Review by Frank Plowright
Templar in Arizona is a place like no other, almost like our world, but not quite, with the cast mentioning numerous strangely named organisations, processes, needs and events, very few of which we actually see. The majority of the The Great Outdoors was concerned with introducing the residents of an apartment block, starting with the unassuming Benjamin, who’s left home, talks with a therapist and needs some form of medication. That was all mentioned in the closing pages, as the remainder was his long conversation with wild neighbour Reagan. We also met another neighbour, Scip, who combines spiritual teaching with a career as a bodyguard, his sulky teenage room-mate Pippi, Reagan’s daughter Zoya, and her estranged father Gene, rather the wastepail.
The Mob Goes Wild begins with the focus away from the apartment block, showing a social activist lecturing to a crowd about the lack of investment in their part of the city, and one of his followers explaining the good his organisation does. That’s followed by the TV announcement of a judgement. It seems creator Spike has worked out the nuts and bolts of how Templar operates, and feeds that information in small doses, such as tunnels being free at weekends, and sometimes just visually. It makes for a more satisfying experience, as does her moving the plot forward this time.

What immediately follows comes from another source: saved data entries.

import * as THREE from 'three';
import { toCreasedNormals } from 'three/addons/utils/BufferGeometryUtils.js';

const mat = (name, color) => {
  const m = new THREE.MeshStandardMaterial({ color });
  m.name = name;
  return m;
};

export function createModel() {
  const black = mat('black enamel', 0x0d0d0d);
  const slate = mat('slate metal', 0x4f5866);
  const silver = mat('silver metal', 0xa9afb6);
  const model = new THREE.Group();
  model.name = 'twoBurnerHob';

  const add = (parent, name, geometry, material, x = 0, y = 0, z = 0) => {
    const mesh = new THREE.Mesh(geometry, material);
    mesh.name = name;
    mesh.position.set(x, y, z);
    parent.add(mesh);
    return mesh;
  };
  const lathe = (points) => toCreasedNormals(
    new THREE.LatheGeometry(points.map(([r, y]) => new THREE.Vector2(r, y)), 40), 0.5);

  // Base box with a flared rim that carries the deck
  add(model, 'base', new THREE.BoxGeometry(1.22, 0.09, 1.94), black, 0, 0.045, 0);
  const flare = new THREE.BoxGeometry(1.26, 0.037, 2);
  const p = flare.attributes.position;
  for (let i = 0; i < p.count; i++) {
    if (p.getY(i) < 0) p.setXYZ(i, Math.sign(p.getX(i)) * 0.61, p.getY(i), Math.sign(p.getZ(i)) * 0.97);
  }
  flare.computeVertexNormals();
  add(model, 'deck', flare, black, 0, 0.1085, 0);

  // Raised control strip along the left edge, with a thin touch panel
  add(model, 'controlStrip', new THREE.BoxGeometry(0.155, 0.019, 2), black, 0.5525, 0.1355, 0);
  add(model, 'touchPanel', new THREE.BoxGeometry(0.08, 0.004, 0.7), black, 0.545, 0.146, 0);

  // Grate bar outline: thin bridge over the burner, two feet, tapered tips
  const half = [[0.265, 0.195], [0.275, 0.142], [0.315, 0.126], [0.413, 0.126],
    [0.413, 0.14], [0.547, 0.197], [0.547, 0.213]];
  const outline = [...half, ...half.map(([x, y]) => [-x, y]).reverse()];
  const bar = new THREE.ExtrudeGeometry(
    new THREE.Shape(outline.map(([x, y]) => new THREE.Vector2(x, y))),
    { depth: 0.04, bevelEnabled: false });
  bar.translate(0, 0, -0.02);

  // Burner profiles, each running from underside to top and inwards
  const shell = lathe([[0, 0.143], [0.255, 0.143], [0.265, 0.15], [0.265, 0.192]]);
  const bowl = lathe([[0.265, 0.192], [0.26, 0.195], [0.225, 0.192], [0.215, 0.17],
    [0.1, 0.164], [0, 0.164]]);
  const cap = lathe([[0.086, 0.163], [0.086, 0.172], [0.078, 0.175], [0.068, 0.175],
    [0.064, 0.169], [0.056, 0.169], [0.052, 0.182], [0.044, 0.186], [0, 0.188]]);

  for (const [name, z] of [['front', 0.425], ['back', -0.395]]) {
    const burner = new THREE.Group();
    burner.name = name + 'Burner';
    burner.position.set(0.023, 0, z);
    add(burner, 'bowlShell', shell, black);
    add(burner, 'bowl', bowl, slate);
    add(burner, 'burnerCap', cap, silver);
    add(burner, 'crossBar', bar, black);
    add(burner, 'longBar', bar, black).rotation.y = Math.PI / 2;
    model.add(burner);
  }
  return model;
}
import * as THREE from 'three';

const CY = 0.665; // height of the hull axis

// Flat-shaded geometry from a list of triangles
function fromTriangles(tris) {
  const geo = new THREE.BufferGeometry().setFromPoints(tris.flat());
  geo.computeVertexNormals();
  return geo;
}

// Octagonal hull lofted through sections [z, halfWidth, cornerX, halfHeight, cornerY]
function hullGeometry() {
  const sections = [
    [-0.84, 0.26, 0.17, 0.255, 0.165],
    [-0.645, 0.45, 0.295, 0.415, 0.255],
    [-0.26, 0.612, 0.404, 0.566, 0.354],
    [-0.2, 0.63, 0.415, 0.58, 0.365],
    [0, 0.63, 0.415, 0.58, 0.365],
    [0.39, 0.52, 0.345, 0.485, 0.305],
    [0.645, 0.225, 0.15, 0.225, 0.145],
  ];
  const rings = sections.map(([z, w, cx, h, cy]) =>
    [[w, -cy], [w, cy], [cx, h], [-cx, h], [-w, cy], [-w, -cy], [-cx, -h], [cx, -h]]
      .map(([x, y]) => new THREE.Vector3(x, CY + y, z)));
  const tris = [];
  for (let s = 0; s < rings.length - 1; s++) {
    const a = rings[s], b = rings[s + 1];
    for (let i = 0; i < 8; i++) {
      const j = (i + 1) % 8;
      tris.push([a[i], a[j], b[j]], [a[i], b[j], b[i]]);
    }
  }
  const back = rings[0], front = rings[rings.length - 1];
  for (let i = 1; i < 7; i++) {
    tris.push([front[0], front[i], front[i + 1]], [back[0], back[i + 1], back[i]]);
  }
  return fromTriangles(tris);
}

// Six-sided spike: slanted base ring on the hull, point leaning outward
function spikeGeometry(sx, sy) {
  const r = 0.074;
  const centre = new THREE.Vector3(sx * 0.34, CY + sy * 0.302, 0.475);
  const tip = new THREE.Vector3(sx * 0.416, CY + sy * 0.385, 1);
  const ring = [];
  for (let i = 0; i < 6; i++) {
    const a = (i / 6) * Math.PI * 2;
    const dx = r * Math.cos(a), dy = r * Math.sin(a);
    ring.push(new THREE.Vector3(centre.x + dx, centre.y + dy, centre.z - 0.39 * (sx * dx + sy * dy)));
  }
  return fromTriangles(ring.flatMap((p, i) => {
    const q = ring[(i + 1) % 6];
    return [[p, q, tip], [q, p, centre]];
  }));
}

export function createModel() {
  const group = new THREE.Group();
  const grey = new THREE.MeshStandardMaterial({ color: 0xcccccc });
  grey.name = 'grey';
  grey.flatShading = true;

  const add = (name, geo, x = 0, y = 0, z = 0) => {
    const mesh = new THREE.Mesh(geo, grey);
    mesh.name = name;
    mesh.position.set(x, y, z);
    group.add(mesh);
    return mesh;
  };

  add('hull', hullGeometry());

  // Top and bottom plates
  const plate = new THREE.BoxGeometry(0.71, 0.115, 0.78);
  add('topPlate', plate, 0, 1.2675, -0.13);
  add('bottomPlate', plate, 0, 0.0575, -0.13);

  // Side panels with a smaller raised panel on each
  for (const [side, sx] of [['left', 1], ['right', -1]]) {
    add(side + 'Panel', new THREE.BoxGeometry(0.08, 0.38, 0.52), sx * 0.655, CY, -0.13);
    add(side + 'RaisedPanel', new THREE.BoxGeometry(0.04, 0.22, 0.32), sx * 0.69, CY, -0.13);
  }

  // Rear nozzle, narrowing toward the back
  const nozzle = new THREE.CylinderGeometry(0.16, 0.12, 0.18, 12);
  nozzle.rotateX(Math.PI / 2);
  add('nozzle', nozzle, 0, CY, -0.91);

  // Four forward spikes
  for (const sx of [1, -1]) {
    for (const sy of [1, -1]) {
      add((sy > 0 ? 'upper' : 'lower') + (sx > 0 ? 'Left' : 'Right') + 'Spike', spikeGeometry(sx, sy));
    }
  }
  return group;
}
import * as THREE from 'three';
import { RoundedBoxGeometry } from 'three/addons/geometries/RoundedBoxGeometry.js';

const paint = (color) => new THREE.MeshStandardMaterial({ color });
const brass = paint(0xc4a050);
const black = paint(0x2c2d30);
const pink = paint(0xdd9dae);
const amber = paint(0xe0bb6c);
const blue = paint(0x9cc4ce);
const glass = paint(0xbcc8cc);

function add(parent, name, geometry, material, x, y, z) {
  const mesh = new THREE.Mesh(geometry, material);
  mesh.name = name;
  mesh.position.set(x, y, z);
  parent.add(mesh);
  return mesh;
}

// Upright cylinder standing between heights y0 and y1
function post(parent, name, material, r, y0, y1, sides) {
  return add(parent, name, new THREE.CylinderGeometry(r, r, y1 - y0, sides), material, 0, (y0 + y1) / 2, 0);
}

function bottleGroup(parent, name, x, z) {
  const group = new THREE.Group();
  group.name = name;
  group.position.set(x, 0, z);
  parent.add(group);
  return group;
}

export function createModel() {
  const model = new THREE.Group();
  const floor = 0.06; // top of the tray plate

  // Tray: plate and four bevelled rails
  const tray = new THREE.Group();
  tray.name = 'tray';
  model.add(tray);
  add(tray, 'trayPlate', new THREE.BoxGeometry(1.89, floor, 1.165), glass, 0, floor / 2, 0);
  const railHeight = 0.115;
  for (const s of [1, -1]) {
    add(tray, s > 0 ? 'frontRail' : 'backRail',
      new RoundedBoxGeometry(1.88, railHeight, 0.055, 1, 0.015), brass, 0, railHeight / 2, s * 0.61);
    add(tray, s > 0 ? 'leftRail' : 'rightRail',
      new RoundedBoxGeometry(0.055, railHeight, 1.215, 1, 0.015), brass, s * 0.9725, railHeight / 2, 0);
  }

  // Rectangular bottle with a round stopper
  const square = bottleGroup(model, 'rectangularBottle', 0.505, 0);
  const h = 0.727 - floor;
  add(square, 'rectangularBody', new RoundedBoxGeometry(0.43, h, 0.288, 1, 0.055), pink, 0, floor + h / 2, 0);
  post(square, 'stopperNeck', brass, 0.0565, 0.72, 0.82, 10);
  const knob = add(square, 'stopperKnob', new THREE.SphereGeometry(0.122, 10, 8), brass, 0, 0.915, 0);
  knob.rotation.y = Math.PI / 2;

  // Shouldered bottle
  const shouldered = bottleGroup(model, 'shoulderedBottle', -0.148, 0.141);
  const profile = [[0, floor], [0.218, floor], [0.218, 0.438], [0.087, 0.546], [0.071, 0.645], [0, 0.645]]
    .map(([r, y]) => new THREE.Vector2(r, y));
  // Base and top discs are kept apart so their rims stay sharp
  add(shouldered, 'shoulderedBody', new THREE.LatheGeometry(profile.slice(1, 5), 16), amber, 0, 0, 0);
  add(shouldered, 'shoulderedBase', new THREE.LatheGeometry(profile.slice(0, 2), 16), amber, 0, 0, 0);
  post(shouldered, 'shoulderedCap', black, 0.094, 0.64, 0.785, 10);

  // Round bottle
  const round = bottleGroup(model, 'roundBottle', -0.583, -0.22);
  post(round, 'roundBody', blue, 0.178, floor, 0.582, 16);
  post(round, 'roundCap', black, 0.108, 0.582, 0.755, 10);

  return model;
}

Greater variety to the viewpoints would improve Templar, Arizona no end, but Spike is a fine cartoonist, bringing out the personality of her cast. This is also via the dialogue, the sample page showing Ben starting to live a little dangerously, heading out despite his face being stained with a dye police use to identify people disrupting a meeting.
As before, conversations monopolise, and Spike must have someone in mind when she writes Reagan’s dialogue, which is a constant freewheeling satisfaction laced with copious swearing. A joy here is the delight she takes in examining the new shipment of sex aids and videos arriving at the store she manages. Sex is high on the conversational agenda, and not in a coy sniggering way. There’s an acceptance that people have sex, and most people enjoy it and want more, but this isn’t accompanied by exploitative images. For all the fun, though, there are some serious issues running in the background. New character Curio is introduced applying make up to cover a black eye, all-but forgotten when she hits on Ben eighty pages later.
Spike closes with an interlude introducing new, but not as interesting, characters who pick up something discarded in the main story. The Mob Goes Wild is a better outing for us knowing the primary cast, enabling Spike to expand on them to introduce even more likeable eccentrics. The series is now on its way, so climb on for the ride, which continues with And a Stick to Beat the Devil With.